On Feb. 16, just a few days following Lunar New Year celebrations, the Cantor Arts Center at Stanford University introduced its new Asian American Art Initiative (AAAI). An official launch event was led by the founding co-directors of the initiative: Aleesa Pitchamarn Alexander, an assistant curator of American Art at the Cantor, and Marci Kwon, an assistant professor in Stanford’s Department of Art and Art History. Kwon has had plans for a project like AAAI ever since she came to Stanford four years ago, and she has been working on it with Alexander for over two years now.
A symposium and launch exhibition for the initiative is planned for the fall of 2022. The curatorial program looks to foster collaborative projects with campus faculty and programs such as the Asian American Studies program of the Center for Comparative Studies in Race and Ethnicity, as well as with external institutions. Other future plans include the creation of research workshops with scholars, artists and community members; digital scholarships; and a course research laboratory where students can contribute to digital documentation of Asian American art. Funding to hire graduate students is also in the works.
The co-directors hope the initiative will become a leading collection of Asian American art in the country. Kwon pointed out the lack of representation for Asian American figures in the U.S. art industry. The Cantor’s recent acquisition of artwork by Ruth Asawa, Michael Jang and Ian Cheng, as well as many pieces from art collector Michael Donald Brown’s collection, reflects the initiative’s commitment to the preservation and study of art by Asian American and Asian diaspora artists. Currently, there is only one other academic institution, New York University, that has a center dedicated to Asian American Art, and it focuses on contemporary pieces only.

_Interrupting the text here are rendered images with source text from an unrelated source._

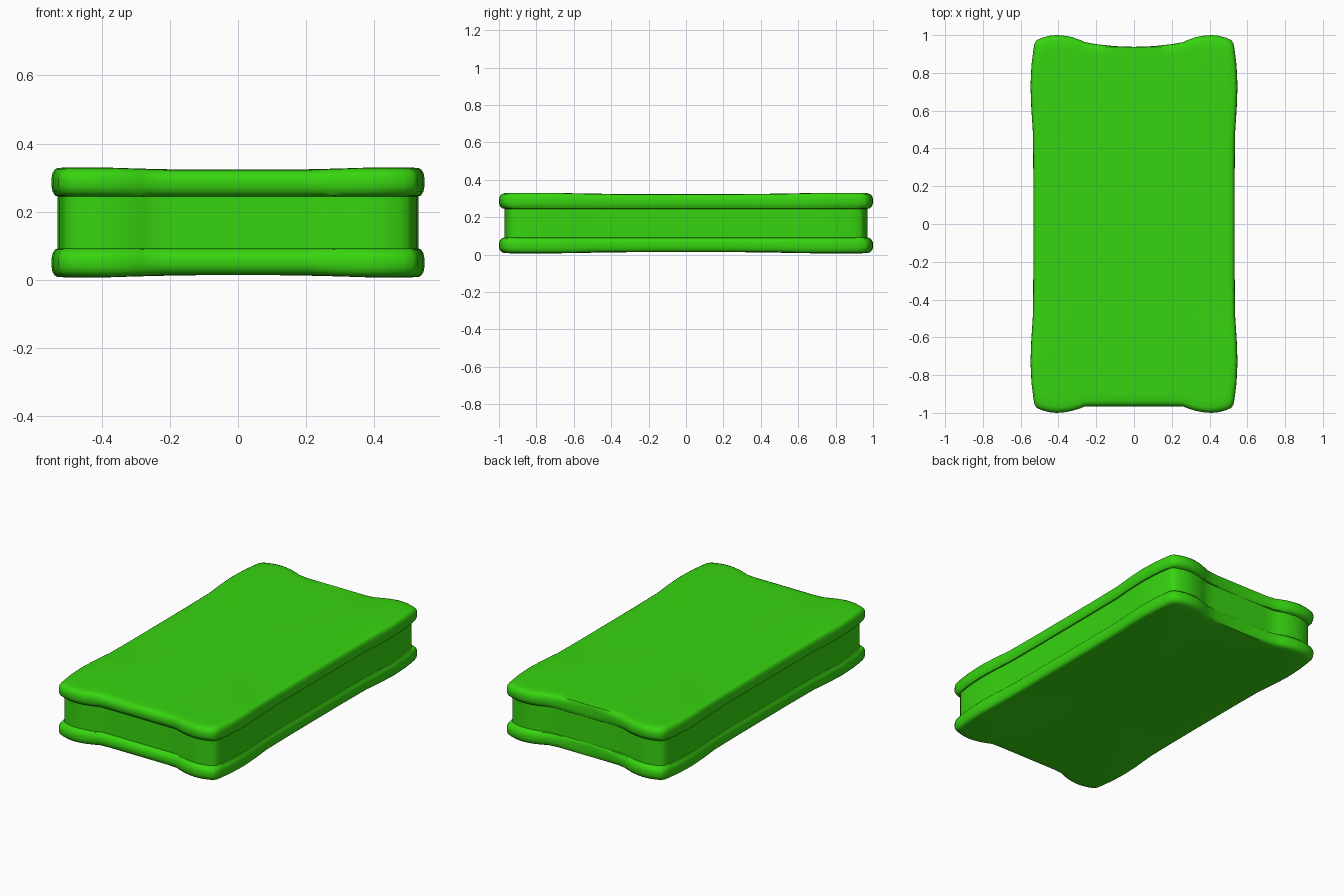
import bpy, bmesh, math

if "Cube" in bpy.data.objects:
    bpy.data.objects.remove(bpy.data.objects["Cube"])

green = bpy.data.materials.new("bright green")
green.diffuse_color = (0.038, 0.66, 0.005, 1)
green.use_nodes = True
green.node_tree.nodes["Principled BSDF"].inputs["Base Color"].default_value = green.diffuse_color

# Quarter of the plan outline of the rim, from end centre round to side centre
QUARTER = [(0, .965), (.1, .965), (.2, .965), (.26, .966), (.285, .976), (.33, .99),
           (.37, .997), (.41, 1.0), (.45, .996), (.49, .985), (.515, .973), (.527, .955),
           (.533, .92), (.543, .84), (.548, .73), (.544, .62), (.535, .48), (.533, .25)]
half = QUARTER + [(.533, 0)] + [(x, -y) for x, y in reversed(QUARTER)]
outline = half + [(-x, y) for x, y in reversed(half[1:-1])]
MID = 0.168


def rim_point(x, y):
    """Rim outline; at the back centre it fades into the recessed band."""
    if y > .9 and abs(x) < .33:
        f = 0.5 + 0.5 * math.cos(math.pi * abs(x) / .33)
        y += (.938 - y) * f if abs(x) > .2 else (.938 + .014 * (x / .2) ** 2 - y)
    return x, y


def ring(bm, t, z, scale=1.0):
    """One outline loop: t=0 is the recessed band, t=1 the full rim."""
    verts = []
    for x, y in outline:
        bx, by = x * .968, y * .97
        rx, ry = rim_point(x, y)
        px, py = (bx + (rx - bx) * t) * scale, (by + (ry - by) * t) * scale
        # corners swell slightly above and below
        sx = min(1, max(0, (abs(px) - .2) / .18))
        sy = min(1, max(0, (abs(py) - .45) / .22))
        swell = 1 + .04 * sx * sy * (abs(z) > .12)
        verts.append(bm.verts.new((px, py, MID + z * swell)))
    return verts


# Upper profile (rim amount, height from middle, plan scale); mirrored below
UPPER = [(0, .077, 1), (.4, .079, 1), (.8, .09, 1), (1, .106, 1), (1, .124, 1),
         (.85, .139, 1), (.5, .149, 1), (0, .154, 1), (0, .155, .96), (0, .155, .8),
         (0, .155, .45)]
profile = [(t, -z, s) for t, z, s in reversed(UPPER)] + UPPER

bm = bmesh.new()
rings = [ring(bm, *p) for p in profile]
n = len(outline)
for a, b in zip(rings, rings[1:]):
    for i in range(n):
        j = (i + 1) % n
        bm.faces.new((a[i], a[j], b[j], b[i]))
bm.faces.new(rings[0])
bm.faces.new(rings[-1])
bmesh.ops.recalc_face_normals(bm, faces=bm.faces)
mesh = bpy.data.meshes.new("rimmed_case")
bm.to_mesh(mesh)
bm.free()
case = bpy.data.objects.new("rimmed_case", mesh)
bpy.context.collection.objects.link(case)
mesh.materials.append(green)
bpy.context.view_layer.objects.active = case
case.select_set(True)
bpy.ops.object.shade_smooth_by_angle(angle=math.radians(35))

Regarding the content of the initiative, the curatorial program is planning to hold a wide range of exhibitions, including limited-time showings, smaller rotations of permanent collections and commissions from contemporary artists. The meaning of the term “Asian American” also came up as well when discussing the content for AAAI. Coined during the Third Liberation Front’s formation, “Asian American” is an umbrella term that covers a large variety of ethnic groups. Thus, the museum plans to acquire works that will be reflective of the diversity of the artists who identify as Asian American. According to Alexander, the focus on Asian diaspora and the nature of these diasporic communities means the initiative will not be limited by borders nor any ideas of a nation-state. This launch comes at a time when Anti-Asian sentiment across the country is increasing, a trend which emphasizes the need for a greater platform to share the stories of Asian Americans and other diasporic communities who have been affected by the racial framing of this country. As Kwon stated during the online event with the Stanford community, “For me, this project has never been about [just] visibility within an institution or academic discourse; rather, it’s about how we care for these artists in the best way we know how; by preserving their work in archives and engaging their very practices with rigor and sensitivity.” As an encyclopedic museum, the Cantor Center’s purpose is to illustrate the “full spectrum” of human creativity, and Kwon and Alexander hope the initiative will become a valuable resource for students conducting research given the lack of accessibility and representation of Asian American art in wider society.